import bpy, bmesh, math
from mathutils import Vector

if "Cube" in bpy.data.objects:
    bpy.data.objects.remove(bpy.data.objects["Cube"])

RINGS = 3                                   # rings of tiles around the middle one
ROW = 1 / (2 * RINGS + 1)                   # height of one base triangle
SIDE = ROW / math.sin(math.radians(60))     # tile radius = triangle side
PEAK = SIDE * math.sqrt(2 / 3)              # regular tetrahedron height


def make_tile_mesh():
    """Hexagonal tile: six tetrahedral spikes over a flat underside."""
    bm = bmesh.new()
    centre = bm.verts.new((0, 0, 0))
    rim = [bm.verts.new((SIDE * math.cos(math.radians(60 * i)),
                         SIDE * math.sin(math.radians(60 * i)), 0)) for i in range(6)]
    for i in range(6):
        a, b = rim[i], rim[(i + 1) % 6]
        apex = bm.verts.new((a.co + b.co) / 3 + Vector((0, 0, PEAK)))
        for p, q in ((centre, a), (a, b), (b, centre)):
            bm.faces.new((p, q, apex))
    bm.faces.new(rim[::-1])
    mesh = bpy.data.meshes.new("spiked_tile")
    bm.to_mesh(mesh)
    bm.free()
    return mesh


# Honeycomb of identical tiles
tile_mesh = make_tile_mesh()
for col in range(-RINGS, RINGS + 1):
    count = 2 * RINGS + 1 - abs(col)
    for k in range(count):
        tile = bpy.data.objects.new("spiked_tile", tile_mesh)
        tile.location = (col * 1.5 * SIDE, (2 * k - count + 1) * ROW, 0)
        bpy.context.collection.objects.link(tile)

__________________________________________________

### Task statement:
Every entry, from top to bottom, should be repeated word for word.

### Problem solution:
import bpy, bmesh, math
from mathutils import Vector

if "Cube" in bpy.data.objects:
    bpy.data.objects.remove(bpy.data.objects["Cube"])

RINGS = 3                                   # rings of tiles around the middle one
ROW = 1 / (2 * RINGS + 1)                   # height of one base triangle
SIDE = ROW / math.sin(math.radians(60))     # tile radius = triangle side
PEAK = SIDE * math.sqrt(2 / 3)              # regular tetrahedron height


def make_tile_mesh():
    """Hexagonal tile: six tetrahedral spikes over a flat underside."""
    bm = bmesh.new()
    centre = bm.verts.new((0, 0, 0))
    rim = [bm.verts.new((SIDE * math.cos(math.radians(60 * i)),
                         SIDE * math.sin(math.radians(60 * i)), 0)) for i in range(6)]
    for i in range(6):
        a, b = rim[i], rim[(i + 1) % 6]
        apex = bm.verts.new((a.co + b.co) / 3 + Vector((0, 0, PEAK)))
        for p, q in ((centre, a), (a, b), (b, centre)):
            bm.faces.new((p, q, apex))
    bm.faces.new(rim[::-1])
    mesh = bpy.data.meshes.new("spiked_tile")
    bm.to_mesh(mesh)
    bm.free()
    return mesh


# Honeycomb of identical tiles
tile_mesh = make_tile_mesh()
for col in range(-RINGS, RINGS + 1):
    count = 2 * RINGS + 1 - abs(col)
    for k in range(count):
        tile = bpy.data.objects.new("spiked_tile", tile_mesh)
        tile.location = (col * 1.5 * SIDE, (2 * k - count + 1) * ROW, 0)
        bpy.context.collection.objects.link(tile)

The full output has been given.